Just before we launched the Kickstarter, we also released a Black Goat playthrough video, so check it out if you’re interested (it’s on the main KS page, or you can click here). I like it better than the Great Cthulhu video, because I totally won the Black Goat game (but went down to humiliating defeat in Great Cthulhu).

This stretch goal is for EVERYONE who pledges. You don’t need to be on the Dunwich level to gain this board.

How does Black Goat work?

Notable obvious differences from Great Cthulhu are, first, that there is no cult Shoggoth, no Deep One track, and there are two separate Start sites.

Another big difference is that all of the Investigator Raid sites (except two) also give the player who activates them a free monster. Unfortunately, you don’t get the monster till after the raid is resolved, so it can’t be used to protect you! On the other hand, you’re somewhat protected against the next raid!

In general, the Black Goat board gives you lots of cultists (2 cultists for just 5 treasure) and monsters (a monster for just 1 magic), but also, later on, gives you wants to trade in those cultists and monsters for prizes. For example, you can turn in a cultist for heaps of resources, or, late in the game, turn in a monster for two (2) spellbooks! That’s 10 victory points.

One of the Black Goat board considerations is that two of the reusable sites are only available late in the game, and can probably be used only once or twice. One of these is the aforementioned “trade a monster for 2 spellbooks”, which can really skyrocket you to victory, and the other is the infamous Cult Skulk.
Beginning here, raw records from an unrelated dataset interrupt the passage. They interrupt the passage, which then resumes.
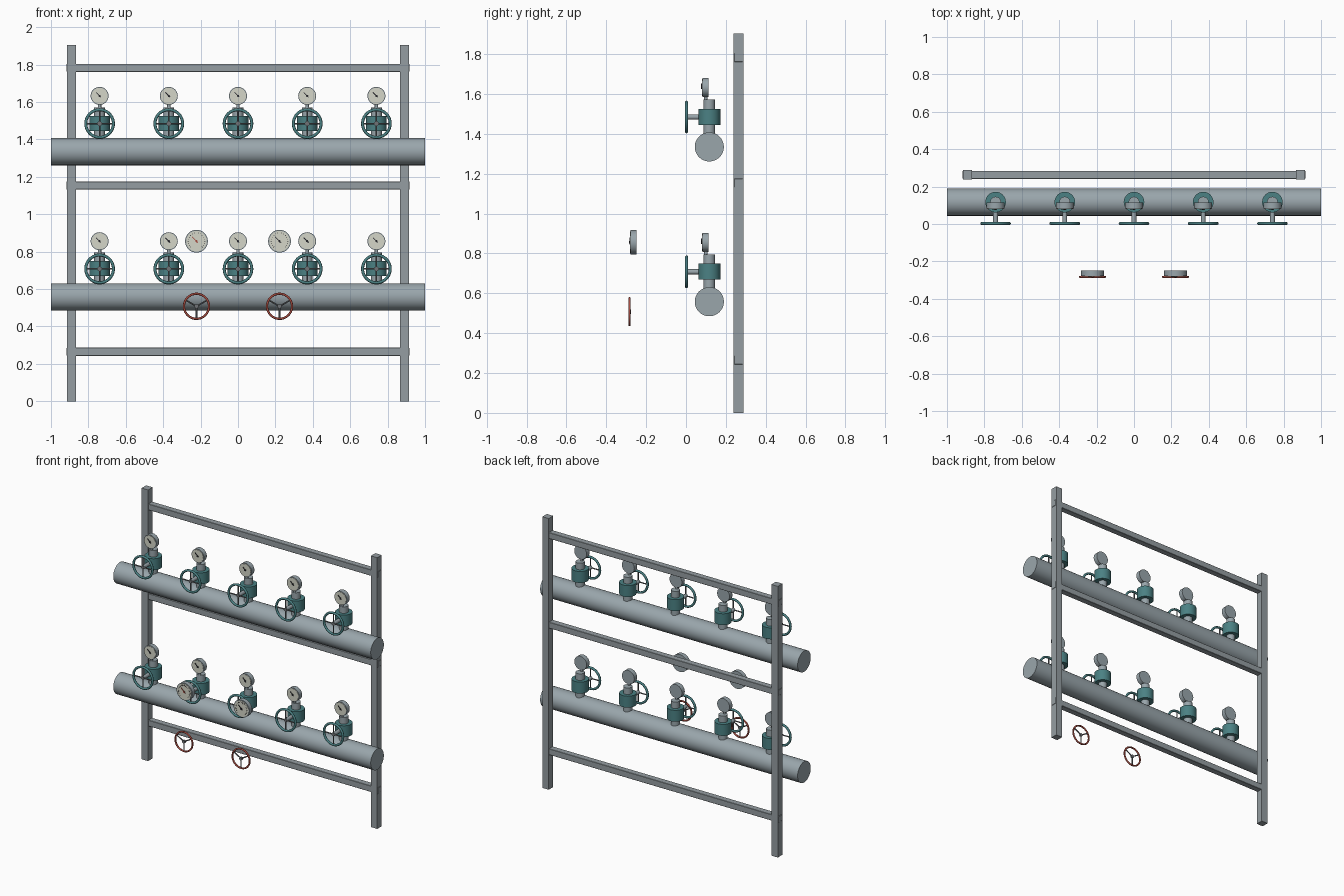
import bpy, bmesh, math
from mathutils import Vector, Matrix

cube = bpy.data.objects.get("Cube")
if cube:
    bpy.data.objects.remove(cube, do_unlink=True)


def material(name, rgb):
    m = bpy.data.materials.new(name)
    m.use_nodes = True
    m.diffuse_color = (*rgb, 1)
    m.node_tree.nodes["Principled BSDF"].inputs["Base Color"].default_value = (*rgb, 1)
    return m


steel = material("steel grey", (0.32, 0.38, 0.41))
frame = material("frame grey", (0.30, 0.34, 0.36))
teal = material("teal paint", (0.07, 0.22, 0.23))
red = material("red paint", (0.38, 0.07, 0.05))
cream = material("dial cream", (0.66, 0.67, 0.58))
black = material("black", (0.02, 0.02, 0.025))
spoke_grey = material("spoke grey", (0.16, 0.17, 0.18))


def finish(bm, name, mat, smooth=True):
    mesh = bpy.data.meshes.new(name)
    bmesh.ops.recalc_face_normals(bm, faces=bm.faces)
    bm.to_mesh(mesh)
    bm.free()
    mesh.materials.append(mat)
    ob = bpy.data.objects.new(name, mesh)
    bpy.context.collection.objects.link(ob)
    if smooth:
        bpy.ops.object.select_all(action='DESELECT')
        ob.select_set(True)
        bpy.context.view_layer.objects.active = ob
        bpy.ops.object.shade_smooth_by_angle(angle=math.radians(40))
    return ob


def add_rod(bm, a, b, r, seg=32):
    a, b = Vector(a), Vector(b)
    d = b - a
    turn = Vector((0, 0, 1)).rotation_difference(d).to_matrix().to_4x4()
    bmesh.ops.create_cone(bm, cap_ends=True, segments=seg, radius1=r, radius2=r,
                          depth=d.length, matrix=Matrix.Translation((a + b) / 2) @ turn)


def rod(name, a, b, r, mat, seg=32):
    bm = bmesh.new()
    add_rod(bm, a, b, r, seg)
    return finish(bm, name, mat)


def add_box(bm, centre, size, turn=0):
    bmesh.ops.create_cube(bm, size=1, matrix=Matrix.Translation(centre)
                          @ Matrix.Rotation(turn, 4, 'Y') @ Matrix.Diagonal((*size, 1)))


def box(name, centre, size, mat, bevel=0):
    bm = bmesh.new()
    add_box(bm, centre, size)
    if bevel:
        bmesh.ops.bevel(bm, geom=bm.edges[:], offset=bevel, segments=1, affect='EDGES')
    return finish(bm, name, mat, False)


def ring(name, centre, radius, tube, mat, seg=40, sides=10):
    # tube swept round the y axis
    bm = bmesh.new()
    loops = []
    for i in range(seg):
        a = 2 * math.pi * i / seg
        out = Vector((math.cos(a), 0, math.sin(a)))
        loop = []
        for j in range(sides):
            t = 2 * math.pi * j / sides
            loop.append(bm.verts.new(Vector(centre) + out * (radius + tube * math.cos(t))
                                     + Vector((0, tube * math.sin(t), 0))))
        loops.append(loop)
    for i in range(seg):
        p, q = loops[i], loops[(i + 1) % seg]
        for j in range(sides):
            k = (j + 1) % sides
            bm.faces.new((p[j], p[k], q[k], q[j]))
    return finish(bm, name, mat)


def wheel(name, centre, radius, tube, angles, mat, spoke_mat):
    ring(name + "_rim", centre, radius - tube, tube, mat)
    bm = bmesh.new()
    c = Vector(centre)
    for deg in angles:
        a = math.radians(deg)
        add_rod(bm, c, c + Vector((math.cos(a), 0, math.sin(a))) * (radius - tube), 0.0042, 8)
    add_rod(bm, c - Vector((0, 0.006, 0)), c + Vector((0, 0.006, 0)), 0.011, 16)
    finish(bm, name + "_spokes", spoke_mat)


def gauge(name, x, y, z, r, depth, ticks, needle_mat):
    # y is the front of the case
    rod(name + "_case", (x, y, z), (x, y + depth, z), r, steel)
    rod(name + "_dial", (x, y - 0.002, z), (x, y + 0.002, z), r * 0.9, cream)
    bm = bmesh.new()
    for i in range(ticks):
        a = math.radians(-45 + 270 * i / (ticks - 1))
        add_box(bm, (x + 0.72 * r * math.cos(a), y - 0.003, z + 0.72 * r * math.sin(a)),
                (0.007, 0.002, 0.0022), -a)
    if ticks:
        finish(bm, name + "_ticks", black, False)
    else:
        bm.free()
    # needle points to the upper left
    a = math.radians(135)
    bm = bmesh.new()
    add_box(bm, (x + 0.17 * r * math.cos(a), y - 0.004, z + 0.17 * r * math.sin(a)),
            (0.75 * r, 0.003, 0.0045), -a)
    add_rod(bm, (x, y - 0.007, z), (x, y, z), 0.006, 12)
    finish(bm, name + "_needle", needle_mat, False)


# Support frame
for side, sx in (("right", -1), ("left", 1)):
    box(side + "_post", (sx * 0.89, 0.263, 0.952), (0.05, 0.05, 1.904), frame)
for level, z in (("lower", 0.265), ("middle", 1.154), ("upper", 1.783)):
    box(level + "_rail", (0, 0.263, z), (1.834, 0.043, 0.043), frame, 0.002)

# Two header pipes, each with a row of valves and gauges
PY = 0.117
for row, z in (("lower", 0.558), ("upper", 1.335)):
    rod(row + "_pipe", (-1, PY, z), (1, PY, z), 0.073, steel, 48)
    for i in range(5):
        x = (i - 2) * 0.37
        n = f"{row}_valve_{i + 1}"
        rod(n + "_neck", (x, PY, z + 0.05), (x, PY, z + 0.237), 0.029, steel)
        rod(n + "_body", (x, PY, z + 0.111), (x, PY, z + 0.191), 0.055, teal)
        rod(n + "_stem", (x, 0.0, z + 0.15), (x, PY, z + 0.15), 0.013, steel, 16)
        wheel(n + "_wheel", (x, 0.003, z + 0.15), 0.082, 0.008, (0, 90, 180, 270), teal, spoke_grey)
        rod(n + "_gauge_stub", (x, 0.1, z + 0.22), (x, 0.1, z + 0.27), 0.009, steel, 12)
        gauge(n + "_gauge", x, 0.082, z + 0.298, 0.048, 0.032, 0, black)

# Large gauges and red handwheels standing forward of the frame
for side, sx, needle in (("right", -1, red), ("left", 1, black)):
    x = sx * 0.222
    gauge(side + "_large_gauge", x, -0.278, 0.856, 0.061, 0.03, 19, needle)
    wheel(side + "_red_wheel", (x, -0.283, 0.508), 0.073, 0.006, (30, 150, 270), red, spoke_grey)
In our playthrough, we didn’t get to it (in fact, it was the last elder sign we unlocked, thus ending the game), but I have seen it used plenty of times. Here’s what it’s for – it lets you skulk another location on the Black Goat board, and this board’s sites are SO useful, that it is highly worth activating. You could use it to double-up on playing the “trade a magic for a monster” site, thus protecting you against the last attack. Or if you have enough monsters, you can double up on the “trade a monster for 2 spellbooks”. Since cultists aren’t really useful in the last turn or two, you can also just use the “trade a cultist for resources”, since this actually gives you the equivalent of 4 victory points for a cultist, plus 3 cash, which sometimes is enough to give you the most cash, worth another 5 victory points! The only real limitation is that the Cult Skulk is unlocked so late in the game, you usually won’t need it for the “pay 5 cash for 2 cultists” site. But that site is terrific in the early game!

I really like Black Goat. I hope you do too.